Entries shown:

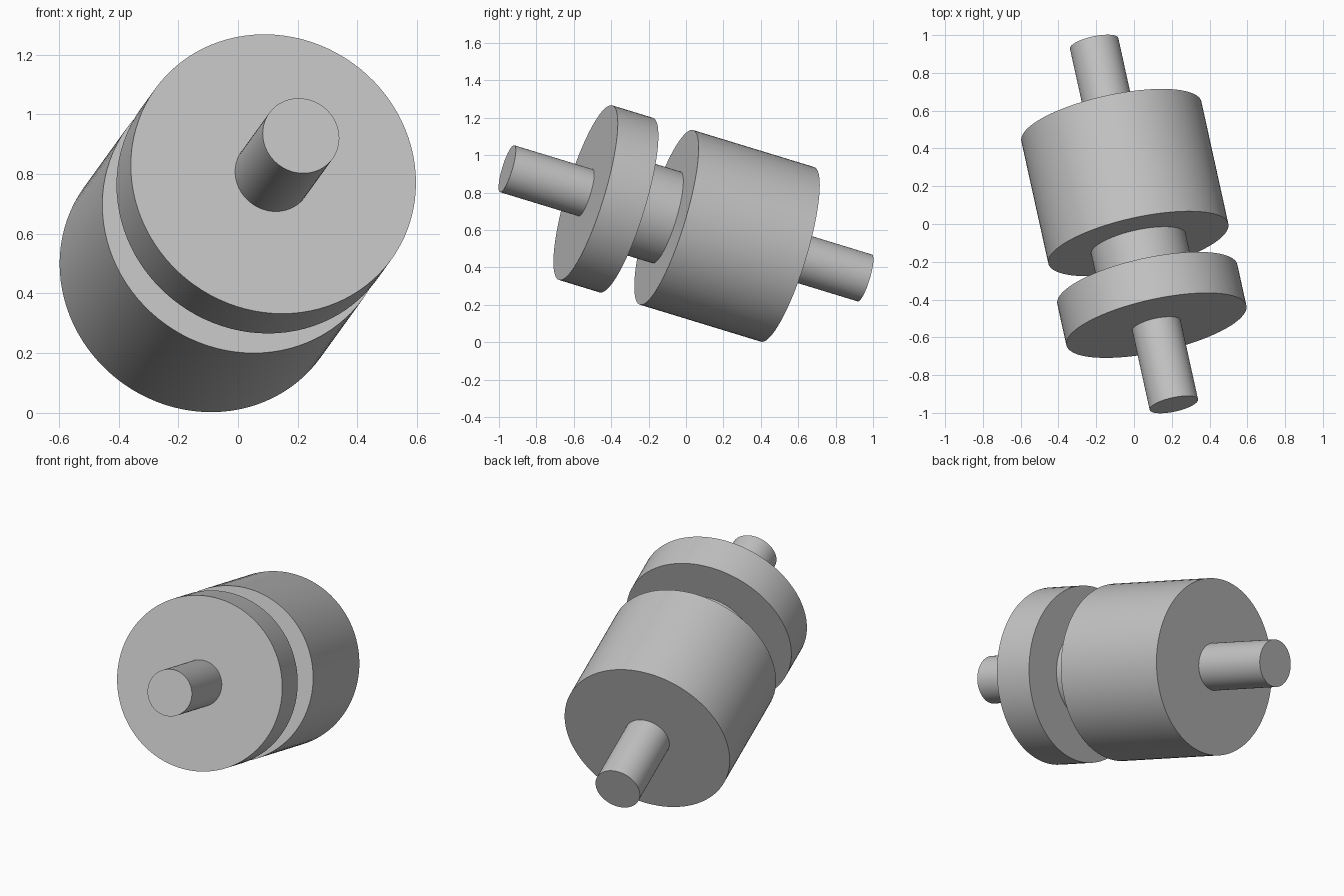
import bpy
from mathutils import Vector

cube = bpy.data.objects.get("Cube")
if cube:
    bpy.data.objects.remove(cube, do_unlink=True)

# Single plain metal grey
grey = bpy.data.materials.new("machined_grey")
grey.use_nodes = True
colour = (0.55, 0.55, 0.55, 1.0)
grey.diffuse_color = colour
grey.node_tree.nodes["Principled BSDF"].inputs["Base Color"].default_value = colour

# Tilted main axis, from the front shaft tip to the rear shaft tip
front_tip = Vector((0.211, -0.956, 0.928))
rear_tip = Vector((-0.211, 0.956, 0.344))
axis = (rear_tip - front_tip).normalized()
length = (rear_tip - front_tip).length
turn = axis.to_track_quat("Z", "Y").to_euler()


def turned_part(name, radius, start, end):
    """Smooth cylinder between two distances along the main axis."""
    bpy.ops.mesh.primitive_cylinder_add(
        vertices=96, radius=radius, depth=end - start,
        location=front_tip + axis * (start + end) / 2, rotation=turn)
    part = bpy.context.object
    part.name = name
    part.data.name = name
    part.data.materials.append(grey)
    bpy.ops.object.shade_smooth_by_angle()


SHAFT, NECK, BODY = 0.131, 0.256, 0.488   # radii
DISC_FRONT, DISC_BACK = 0.448, 0.680      # stations along the axis
DRUM_FRONT, DRUM_BACK = 0.910, 1.602
SEAT = 0.03                               # overlap into the neighbour

turned_part("front_shaft", SHAFT, 0, DISC_FRONT + SEAT)
turned_part("front_disc", BODY, DISC_FRONT, DISC_BACK)
turned_part("neck", NECK, DISC_BACK - SEAT, DRUM_FRONT + SEAT)
turned_part("drum", BODY, DRUM_FRONT, DRUM_BACK)
turned_part("rear_shaft", SHAFT, DRUM_BACK - SEAT, length)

What this task involves:
Would you please show every line of the material above that includes the string "axis"?

Task result:
# Tilted main axis, from the front shaft tip to the rear shaft tip
axis = (rear_tip - front_tip).normalized()
turn = axis.to_track_quat("Z", "Y").to_euler()
    """Smooth cylinder between two distances along the main axis."""
        location=front_tip + axis * (start + end) / 2, rotation=turn)
DISC_FRONT, DISC_BACK = 0.448, 0.680      # stations along the axis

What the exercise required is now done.